##### Supplied records

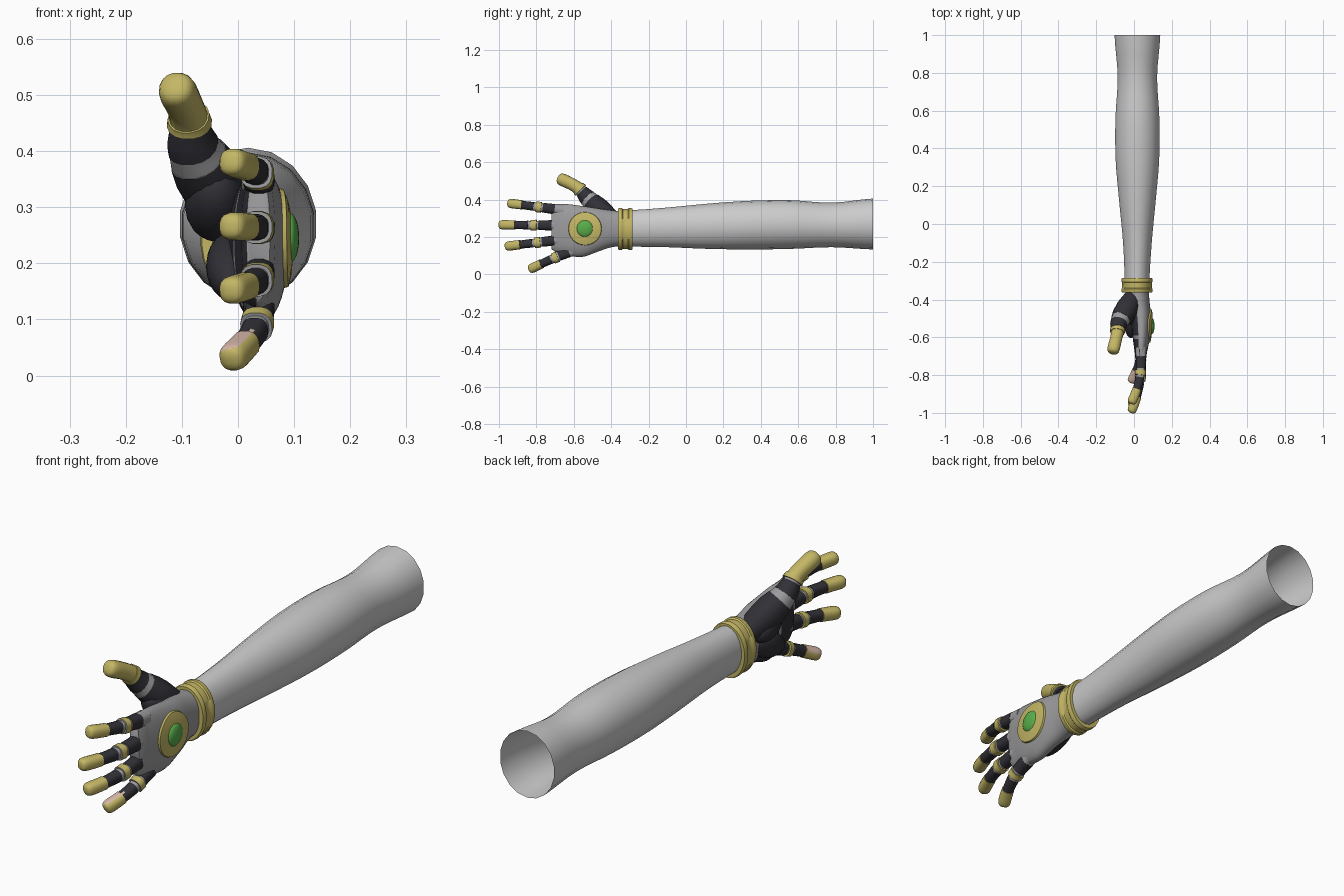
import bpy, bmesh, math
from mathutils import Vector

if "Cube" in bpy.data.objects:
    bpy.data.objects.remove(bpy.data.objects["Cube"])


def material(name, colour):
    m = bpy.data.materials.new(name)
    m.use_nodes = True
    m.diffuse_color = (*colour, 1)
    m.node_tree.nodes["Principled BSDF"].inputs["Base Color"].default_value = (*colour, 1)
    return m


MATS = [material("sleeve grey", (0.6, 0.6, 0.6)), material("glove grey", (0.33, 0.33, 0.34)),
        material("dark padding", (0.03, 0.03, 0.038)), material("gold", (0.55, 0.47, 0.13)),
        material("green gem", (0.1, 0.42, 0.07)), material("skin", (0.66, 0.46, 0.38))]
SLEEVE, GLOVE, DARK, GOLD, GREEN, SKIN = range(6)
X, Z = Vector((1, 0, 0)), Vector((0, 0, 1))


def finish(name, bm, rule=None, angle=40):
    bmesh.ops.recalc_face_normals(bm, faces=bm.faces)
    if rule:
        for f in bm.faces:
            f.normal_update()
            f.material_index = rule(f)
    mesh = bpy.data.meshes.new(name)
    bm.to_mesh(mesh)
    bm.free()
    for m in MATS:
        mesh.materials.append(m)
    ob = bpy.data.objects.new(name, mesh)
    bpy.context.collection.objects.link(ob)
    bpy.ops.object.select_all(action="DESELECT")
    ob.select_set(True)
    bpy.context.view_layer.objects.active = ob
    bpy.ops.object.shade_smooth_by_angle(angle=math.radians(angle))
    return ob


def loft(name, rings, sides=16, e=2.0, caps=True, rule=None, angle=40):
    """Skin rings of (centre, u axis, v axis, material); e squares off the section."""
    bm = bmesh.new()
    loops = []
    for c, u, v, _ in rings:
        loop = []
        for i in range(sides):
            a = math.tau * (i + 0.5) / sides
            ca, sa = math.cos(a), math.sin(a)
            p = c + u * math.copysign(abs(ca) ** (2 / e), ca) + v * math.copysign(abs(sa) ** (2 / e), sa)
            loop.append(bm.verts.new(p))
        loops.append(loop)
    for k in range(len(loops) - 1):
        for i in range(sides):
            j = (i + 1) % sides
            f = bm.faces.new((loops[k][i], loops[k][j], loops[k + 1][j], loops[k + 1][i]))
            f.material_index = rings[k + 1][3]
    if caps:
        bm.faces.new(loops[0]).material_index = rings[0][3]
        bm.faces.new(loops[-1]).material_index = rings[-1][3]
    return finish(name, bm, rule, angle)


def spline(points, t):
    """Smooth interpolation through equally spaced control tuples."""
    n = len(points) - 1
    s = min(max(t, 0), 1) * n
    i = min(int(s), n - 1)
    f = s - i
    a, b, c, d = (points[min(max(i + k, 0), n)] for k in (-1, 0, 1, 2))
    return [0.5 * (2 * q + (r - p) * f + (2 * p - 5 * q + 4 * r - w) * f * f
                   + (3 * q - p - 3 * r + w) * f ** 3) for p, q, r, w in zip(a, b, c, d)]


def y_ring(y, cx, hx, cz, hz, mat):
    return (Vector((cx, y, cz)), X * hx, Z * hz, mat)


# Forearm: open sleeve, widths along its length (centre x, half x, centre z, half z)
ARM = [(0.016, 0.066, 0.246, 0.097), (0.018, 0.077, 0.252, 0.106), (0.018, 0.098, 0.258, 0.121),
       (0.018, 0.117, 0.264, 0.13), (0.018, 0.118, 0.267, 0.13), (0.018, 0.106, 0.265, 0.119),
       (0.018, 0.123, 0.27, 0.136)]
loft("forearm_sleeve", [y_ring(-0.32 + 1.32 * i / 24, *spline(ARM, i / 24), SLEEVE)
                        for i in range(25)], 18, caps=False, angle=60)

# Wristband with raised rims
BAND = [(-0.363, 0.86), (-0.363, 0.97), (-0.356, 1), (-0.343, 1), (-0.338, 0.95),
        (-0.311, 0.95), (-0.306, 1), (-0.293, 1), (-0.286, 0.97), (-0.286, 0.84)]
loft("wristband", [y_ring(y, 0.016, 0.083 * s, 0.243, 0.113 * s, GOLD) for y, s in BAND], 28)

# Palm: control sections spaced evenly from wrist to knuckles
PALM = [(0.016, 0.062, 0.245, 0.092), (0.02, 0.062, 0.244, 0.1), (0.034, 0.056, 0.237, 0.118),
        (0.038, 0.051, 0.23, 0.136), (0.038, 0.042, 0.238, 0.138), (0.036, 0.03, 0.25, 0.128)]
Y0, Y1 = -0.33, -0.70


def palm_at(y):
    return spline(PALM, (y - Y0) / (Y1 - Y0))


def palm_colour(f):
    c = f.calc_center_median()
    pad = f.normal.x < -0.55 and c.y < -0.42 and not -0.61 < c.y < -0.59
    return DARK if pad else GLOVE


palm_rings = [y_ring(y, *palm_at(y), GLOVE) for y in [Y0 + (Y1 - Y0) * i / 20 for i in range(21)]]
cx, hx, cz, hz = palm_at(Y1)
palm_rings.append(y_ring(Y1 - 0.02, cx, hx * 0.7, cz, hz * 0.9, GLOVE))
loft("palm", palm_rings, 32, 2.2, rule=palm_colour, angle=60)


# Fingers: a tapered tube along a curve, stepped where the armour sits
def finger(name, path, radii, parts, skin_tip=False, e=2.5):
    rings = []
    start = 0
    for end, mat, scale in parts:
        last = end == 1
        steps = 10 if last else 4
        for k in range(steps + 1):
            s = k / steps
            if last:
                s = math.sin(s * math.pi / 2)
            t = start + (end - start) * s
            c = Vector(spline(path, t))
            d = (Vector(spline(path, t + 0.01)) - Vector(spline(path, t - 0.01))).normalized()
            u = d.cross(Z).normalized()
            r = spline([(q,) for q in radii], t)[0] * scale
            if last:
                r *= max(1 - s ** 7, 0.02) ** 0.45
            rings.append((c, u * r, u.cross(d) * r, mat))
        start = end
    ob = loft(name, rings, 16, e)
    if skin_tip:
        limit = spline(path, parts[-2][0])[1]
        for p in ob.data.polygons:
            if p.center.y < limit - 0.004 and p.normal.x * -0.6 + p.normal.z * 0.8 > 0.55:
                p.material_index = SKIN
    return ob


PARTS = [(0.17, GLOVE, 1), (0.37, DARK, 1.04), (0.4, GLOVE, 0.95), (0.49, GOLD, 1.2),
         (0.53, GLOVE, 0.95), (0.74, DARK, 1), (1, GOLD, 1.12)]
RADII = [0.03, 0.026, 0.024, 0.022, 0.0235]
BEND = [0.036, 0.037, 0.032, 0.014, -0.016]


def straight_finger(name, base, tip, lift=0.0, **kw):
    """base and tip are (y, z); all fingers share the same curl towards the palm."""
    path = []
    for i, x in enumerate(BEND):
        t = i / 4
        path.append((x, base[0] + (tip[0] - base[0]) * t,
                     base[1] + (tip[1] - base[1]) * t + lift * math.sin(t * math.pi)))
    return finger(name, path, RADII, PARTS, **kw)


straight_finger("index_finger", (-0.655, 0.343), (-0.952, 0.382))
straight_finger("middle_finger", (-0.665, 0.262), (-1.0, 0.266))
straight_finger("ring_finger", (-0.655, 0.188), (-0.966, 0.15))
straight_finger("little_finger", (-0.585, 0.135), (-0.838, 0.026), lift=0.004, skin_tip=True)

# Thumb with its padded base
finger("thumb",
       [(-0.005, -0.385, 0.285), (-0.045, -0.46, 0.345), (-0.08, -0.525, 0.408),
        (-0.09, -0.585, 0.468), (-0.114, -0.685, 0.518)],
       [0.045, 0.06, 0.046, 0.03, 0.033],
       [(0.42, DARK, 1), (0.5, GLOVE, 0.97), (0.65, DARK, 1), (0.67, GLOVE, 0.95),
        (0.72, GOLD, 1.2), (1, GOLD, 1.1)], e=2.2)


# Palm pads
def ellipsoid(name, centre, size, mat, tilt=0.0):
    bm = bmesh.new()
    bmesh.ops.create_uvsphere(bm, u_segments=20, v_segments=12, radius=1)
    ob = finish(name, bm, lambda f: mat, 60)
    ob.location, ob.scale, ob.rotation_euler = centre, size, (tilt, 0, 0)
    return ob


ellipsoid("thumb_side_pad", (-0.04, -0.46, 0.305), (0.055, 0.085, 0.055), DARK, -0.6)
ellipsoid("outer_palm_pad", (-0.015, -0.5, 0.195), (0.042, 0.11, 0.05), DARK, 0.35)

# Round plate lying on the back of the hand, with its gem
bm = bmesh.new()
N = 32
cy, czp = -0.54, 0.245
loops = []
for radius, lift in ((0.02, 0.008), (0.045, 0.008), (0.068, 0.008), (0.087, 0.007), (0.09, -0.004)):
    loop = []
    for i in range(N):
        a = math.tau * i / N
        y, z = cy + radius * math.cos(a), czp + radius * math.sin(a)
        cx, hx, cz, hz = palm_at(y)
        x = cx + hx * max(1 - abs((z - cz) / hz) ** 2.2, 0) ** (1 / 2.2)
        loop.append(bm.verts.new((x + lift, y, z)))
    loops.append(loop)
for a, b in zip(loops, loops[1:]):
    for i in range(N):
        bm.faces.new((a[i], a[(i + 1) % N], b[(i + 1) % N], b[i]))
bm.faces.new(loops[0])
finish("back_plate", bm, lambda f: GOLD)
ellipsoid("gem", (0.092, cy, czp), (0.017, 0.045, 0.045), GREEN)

##########

Exercise: Please return only the lines above, starting at the line that has "(0.53, GLOVE, 0.95), (0.74, DARK, 1), (1, GOLD, 1.12)]" and ending at the line that has "base[1] + (tip[1]", keeping both and leaving each one unchanged.

Solution:
         (0.53, GLOVE, 0.95), (0.74, DARK, 1), (1, GOLD, 1.12)]
RADII = [0.03, 0.026, 0.024, 0.022, 0.0235]
BEND = [0.036, 0.037, 0.032, 0.014, -0.016]


def straight_finger(name, base, tip, lift=0.0, **kw):
    """base and tip are (y, z); all fingers share the same curl towards the palm."""
    path = []
    for i, x in enumerate(BEND):
        t = i / 4
        path.append((x, base[0] + (tip[0] - base[0]) * t,
                     base[1] + (tip[1] - base[1]) * t + lift * math.sin(t * math.pi)))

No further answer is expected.